Problem to solve =
If a line includes the word "math", it belongs in the count; state the total for the data below and add nothing.

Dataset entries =
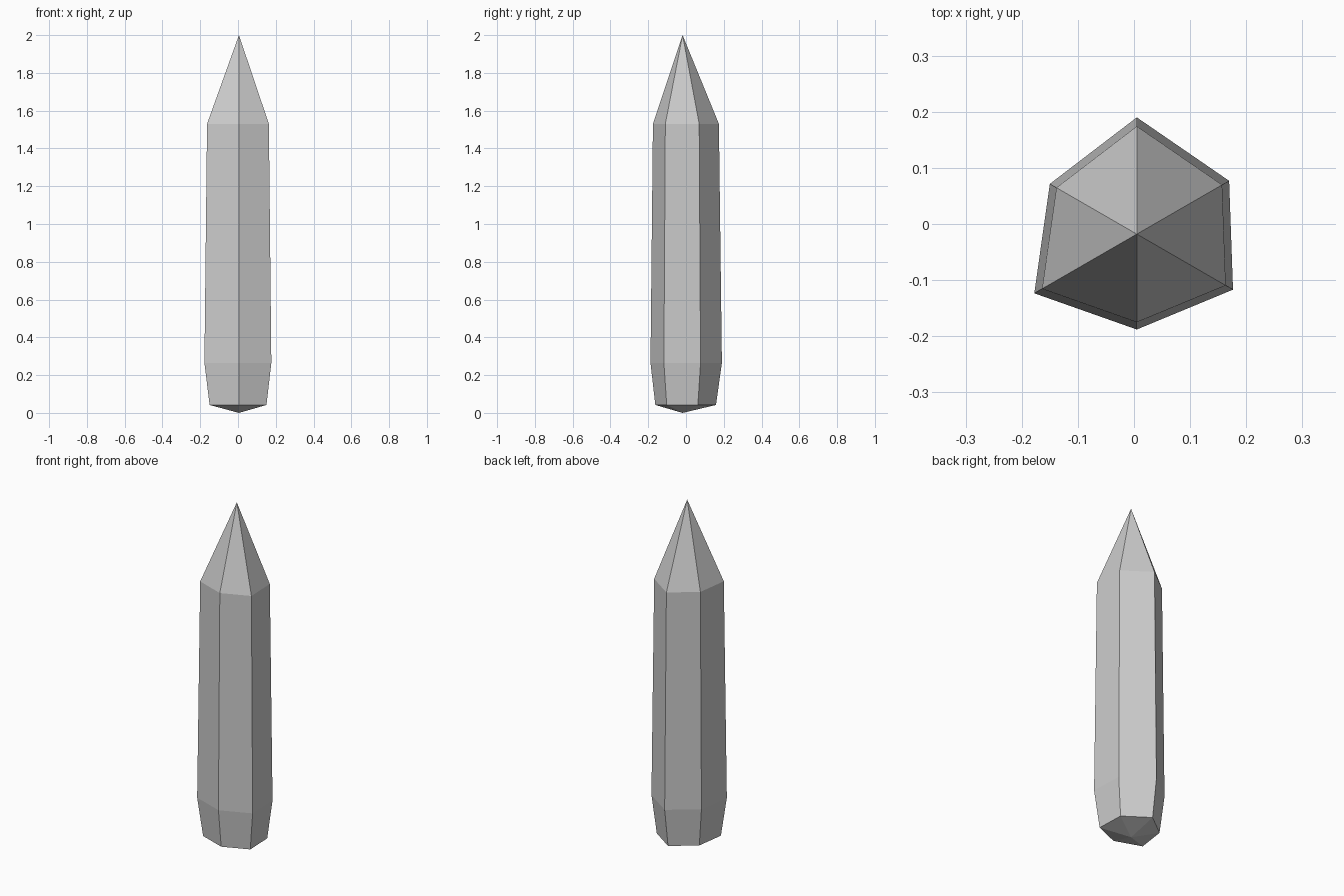
import bpy, bmesh
from math import sin, cos, radians

if "Cube" in bpy.data.objects:
    bpy.data.objects.remove(bpy.data.objects["Cube"])

# Off-centre crystal axis and uneven radius of each of the six corners
AX, AY = 0.005, -0.018
RADII = [0.208, 0.179, 0.211, 0.170, 0.198, 0.190]
# (scale, height) of each cross-section, bottom to top
RINGS = [(0.85, 0.042), (1.0, 0.265), (0.924, 1.53)]

bm = bmesh.new()


def ring(scale, z):
    return [bm.verts.new((AX + r * scale * cos(radians(90 + 60 * i)),
                          AY + r * scale * sin(radians(90 + 60 * i)), z))
            for i, r in enumerate(RADII)]


rings = [ring(s, z) for s, z in RINGS]
bottom = bm.verts.new((AX, AY, 0))
tip = bm.verts.new((AX, AY, 2))

for i in range(6):
    j = (i + 1) % 6
    # shaft facets
    for lo, hi in zip(rings, rings[1:]):
        bm.faces.new((lo[i], lo[j], hi[j], hi[i]))
    # pointed tip and shallow base
    bm.faces.new((rings[-1][i], rings[-1][j], tip))
    bm.faces.new((rings[0][j], rings[0][i], bottom))

bmesh.ops.recalc_face_normals(bm, faces=bm.faces)
mesh = bpy.data.meshes.new("crystal")
bm.to_mesh(mesh)
bm.free()
bpy.context.collection.objects.link(bpy.data.objects.new("crystal", mesh))
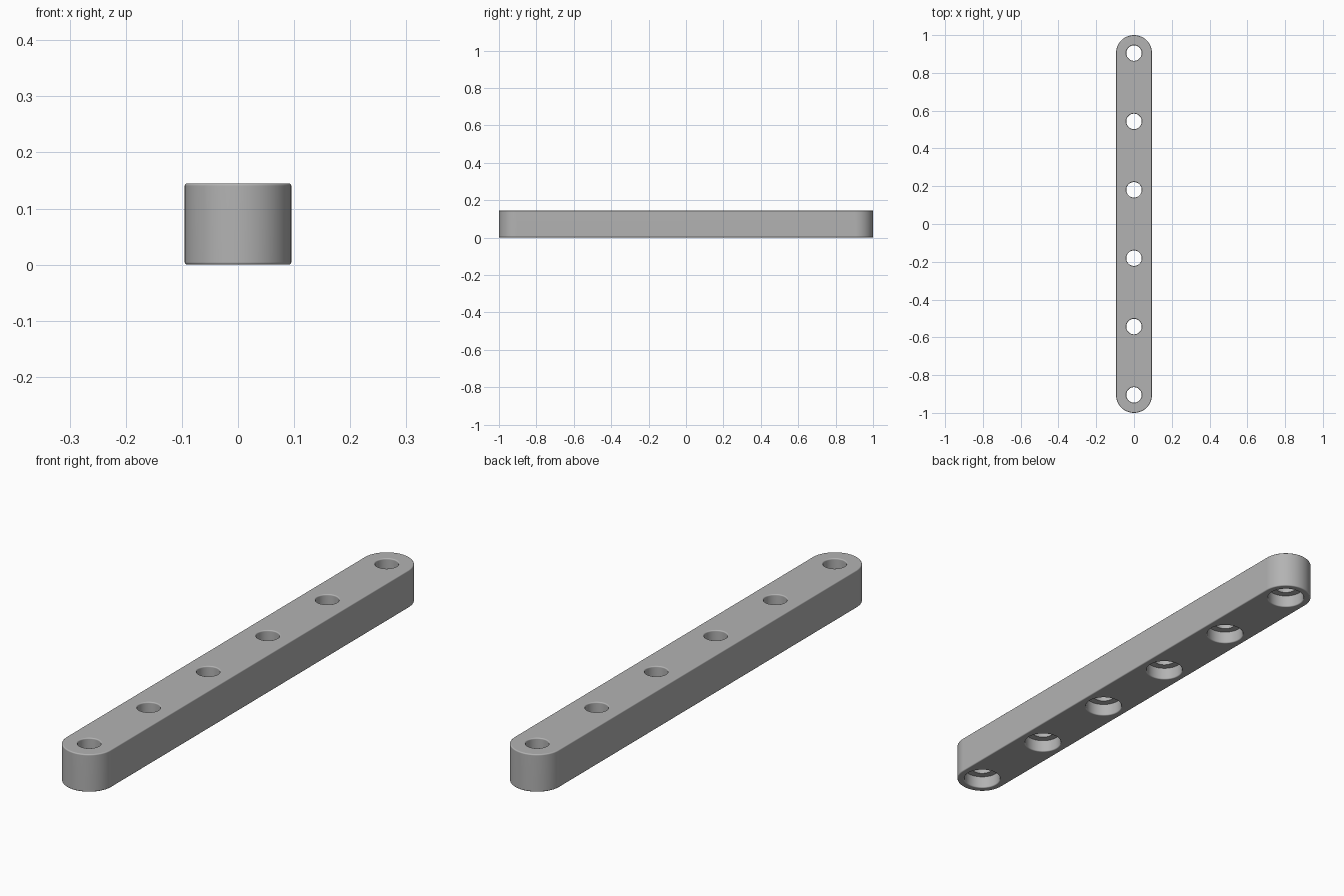
import bpy, bmesh, math

HALF_W, HEIGHT, END_Y = 0.095, 0.145, 0.905   # bar half width, height, end centres
HOLES, HOLE_R = 6, 0.041
BORE_R, BORE_D = 0.068, 0.048                 # counterbore on the underside
FILLET = 0.0045

cube = bpy.data.objects.get("Cube")
if cube:
    bpy.data.objects.remove(cube)

grey = bpy.data.materials.new("plain grey")
grey.use_nodes = True
colour = (0.45, 0.45, 0.45, 1)
grey.diffuse_color = colour
grey.node_tree.nodes["Principled BSDF"].inputs["Base Color"].default_value = colour


def make_object(name, bm):
    bmesh.ops.recalc_face_normals(bm, faces=bm.faces)
    mesh = bpy.data.meshes.new(name)
    bm.to_mesh(mesh)
    bm.free()
    mesh.materials.append(grey)
    obj = bpy.data.objects.new(name, mesh)
    bpy.context.collection.objects.link(obj)
    return obj


def lathe(bm, profile, y, steps=48):
    """Closed solid of revolution about a vertical axis at y."""
    rings = []
    for r, z in profile:
        rings.append([bm.verts.new((r * math.cos(i * math.tau / steps),
                                    y + r * math.sin(i * math.tau / steps), z))
                      for i in range(steps)])
    for a, b in zip(rings, rings[1:]):
        for i in range(steps):
            j = (i + 1) % steps
            bm.faces.new((a[i], a[j], b[j], b[i]))
    bm.faces.new(rings[0])
    bm.faces.new(rings[-1])


def flare(radius, z, side):
    """Rounded rim running from the hole wall out to the flat face at z."""
    angles = [math.radians(a) for a in (0, 30, 60, 90)]
    return [(radius + FILLET * (1 - math.cos(a)),
             z - side * FILLET * (1 - math.sin(a))) for a in angles]


# Bar: a rounded-end outline, extruded, with softened rims
bm = bmesh.new()
outline = []
for end, start in ((END_Y, 0), (-END_Y, math.pi)):
    for i in range(33):
        a = start + math.pi * i / 32
        outline.append(bm.verts.new((HALF_W * math.cos(a), end + HALF_W * math.sin(a), 0)))
base = bm.faces.new(outline)
top = bmesh.ops.extrude_face_region(bm, geom=[base])["geom"]
bmesh.ops.translate(bm, vec=(0, 0, HEIGHT),
                    verts=[g for g in top if isinstance(g, bmesh.types.BMVert)])
rims = [e for e in bm.edges if abs(e.verts[0].co.z - e.verts[1].co.z) < 0.001]
bmesh.ops.bevel(bm, geom=rims, offset=FILLET, segments=3, profile=0.5, affect='EDGES')
bar = make_object("mounting_bar", bm)

# Cutter: a row of stepped holes with rounded rims
lower = flare(BORE_R, 0, -1)[::-1]
upper = flare(HOLE_R, HEIGHT, 1)
profile = ([(lower[0][0], -0.05)] + lower + [(BORE_R, BORE_D), (HOLE_R, BORE_D)]
           + upper + [(upper[-1][0], HEIGHT + 0.05)])
bm = bmesh.new()
for n in range(HOLES):
    lathe(bm, profile, END_Y * (2 * n / (HOLES - 1) - 1))
cutter = make_object("hole_cutter", bm)
cutter.hide_render = True

# Cut the holes, then drop the cutter
bpy.ops.object.select_all(action='DESELECT')
bpy.context.view_layer.objects.active = bar
bar.select_set(True)
cut = bar.modifiers.new("holes", 'BOOLEAN')
cut.operation = 'DIFFERENCE'
cut.solver = 'EXACT'
cut.object = cutter
bpy.ops.object.modifier_apply(modifier=cut.name)
bpy.data.objects.remove(cutter)

# Smooth walls with flat faces kept flat
bpy.ops.object.shade_smooth_by_angle(angle=math.radians(35))
normals = bar.modifiers.new("flat faces", 'WEIGHTED_NORMAL')
normals.keep_sharp = True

Response to the task =
11